As stereotypes and our national sport of bogan-bashing goes, poorer people are often depicted as drinking more than any other class in Australia. This is a particularly curious stereotype given statistical analysis shows that personal income rises, so too does alcohol consumption across both genders. (Drinking Patterns in Australia 2001-2007, Australian Institute Health and Welfare). One can’t shake the feeling these desired powers would be used almost exclusively against lower socio-economic brackets.
The more troubling aspect of this recommendation is disturbing matter of race that underpins it all. As part of the Inquiry’s aims, the Commissioner has called for recommendations to “reduce the over-representation of Aboriginal and Torres Strait Islander children in the child protection system”.
So, is it a logical conclusion that the Queensland Police Union would apply these requested powers over the same over-represented community? That the focus of this would be of pregnant women of Aboriginal and Torres Strait Islander heritage?

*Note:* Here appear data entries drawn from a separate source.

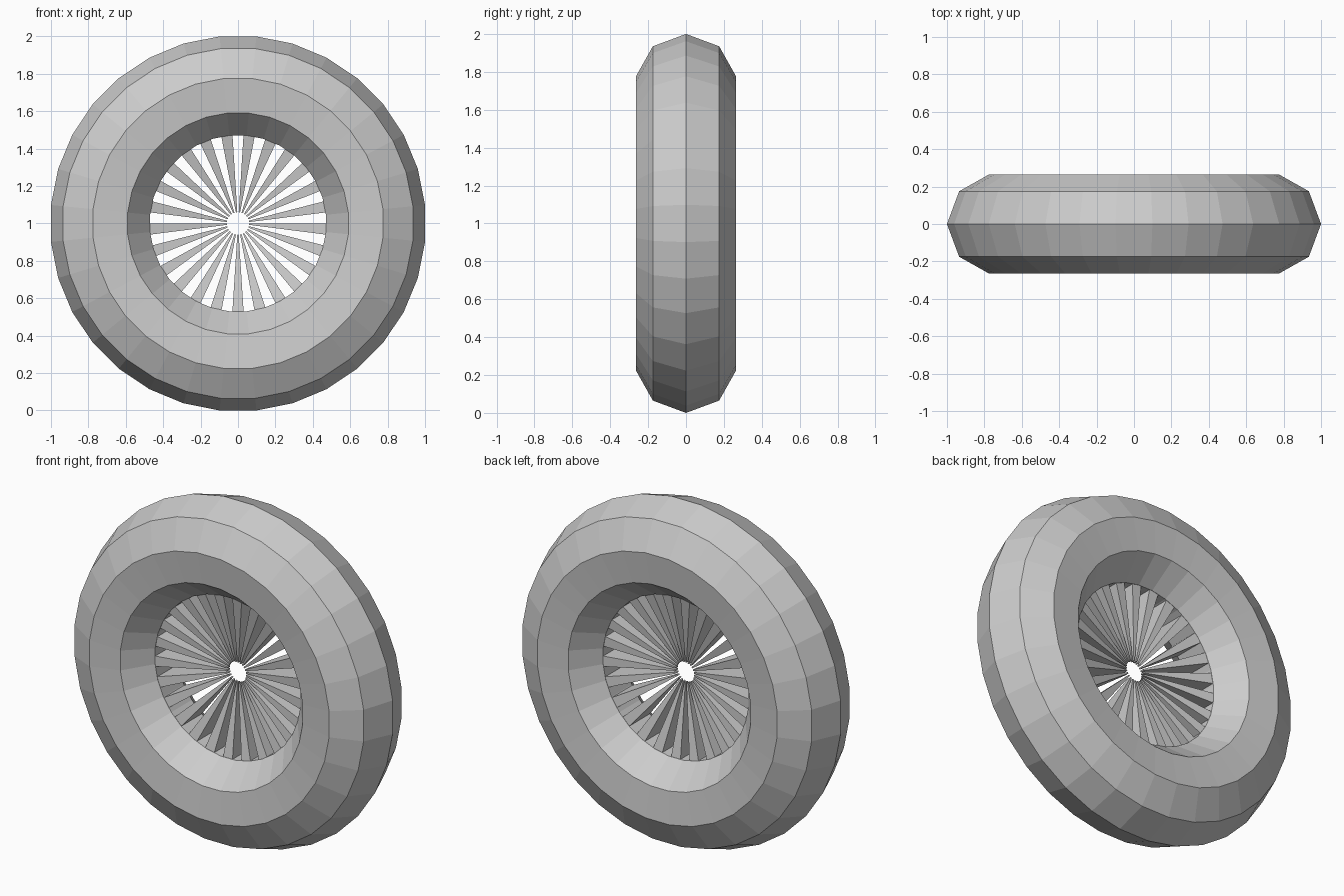
import bpy, bmesh, math
from mathutils import Matrix, Vector

cube = bpy.data.objects.get("Cube")
if cube:
    bpy.data.objects.remove(cube, do_unlink=True)

CENTRE = Vector((0, 0, 1))
SIDES = 32
SPOKES = 25

grey = bpy.data.materials.new("plain_grey")
grey.use_nodes = True
grey.diffuse_color = (0.6, 0.6, 0.6, 1)
bsdf = next(n for n in grey.node_tree.nodes if n.type == 'BSDF_PRINCIPLED')
bsdf.inputs["Base Color"].default_value = grey.diffuse_color


def finish(bm, name):
    bmesh.ops.recalc_face_normals(bm, faces=bm.faces)
    mesh = bpy.data.meshes.new(name)
    bm.to_mesh(mesh)
    bm.free()
    mesh.materials.append(grey)
    obj = bpy.data.objects.new(name, mesh)
    obj.location = CENTRE
    bpy.context.collection.objects.link(obj)
    return obj


# Tyre: half profile as (radius, depth), mirrored and swept around the axle
half = [(1.0, 0), (0.935, 0.175), (0.775, 0.265), (0.59, 0.245), (0.47, 0.095)]
profile = half + [(r, -d) for r, d in reversed(half[1:])]
bm = bmesh.new()
flat = 1 / math.cos(math.pi / SIDES)
rings = []
for i in range(SIDES):
    a = 2 * math.pi * (i + 0.5) / SIDES
    rings.append([bm.verts.new((r * flat * math.cos(a), d, r * flat * math.sin(a)))
                  for r, d in profile])
for i in range(SIDES):
    here, there = rings[i], rings[(i + 1) % SIDES]
    for j in range(len(profile)):
        k = (j + 1) % len(profile)
        bm.faces.new((here[j], here[k], there[k], there[j]))
finish(bm, "tyre")

# Spokes: slats tapering in width and depth towards the open hub
bm = bmesh.new()
OUTER, INNER = 0.472, 0.06
for i in range(SPOKES):
    turn = Matrix.Rotation(2 * math.pi * i / SPOKES, 4, 'Y')
    slat = bmesh.ops.create_cube(bm, size=2)["verts"]
    for v in slat:
        radius = OUTER if v.co.z < 0 else INNER
        scale = radius / OUTER
        v.co = turn @ Vector((v.co.x * 0.03 * scale, v.co.y * 0.094 * scale, -radius))
finish(bm, "spokes")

It is our indigenous communities who face the most intervention and there is no doubt there are challenges and problems for them, just as with many other Australians. But legislating against them (again) will not work, nor does the evidence show that it ever has worked.
The report from Queensland’s Child Protection Inquiry is due in April, a month before National Sorry Day. People around the country will gather to remember the apology from five years ago. It is a time when we recall the horrors suffered by Australia’s indigenous population. A population who still suffer from reduced education, health, social and economic opportunities than other Australians. A population whose children were stolen from them in an effort to make them assimilate and disappear into Australia’s population. A population targeted by the Queensland Police Union and other groups who still want to curtail their liberty and take their children.
What is the point of saying sorry if we keep trying to make the same mistake?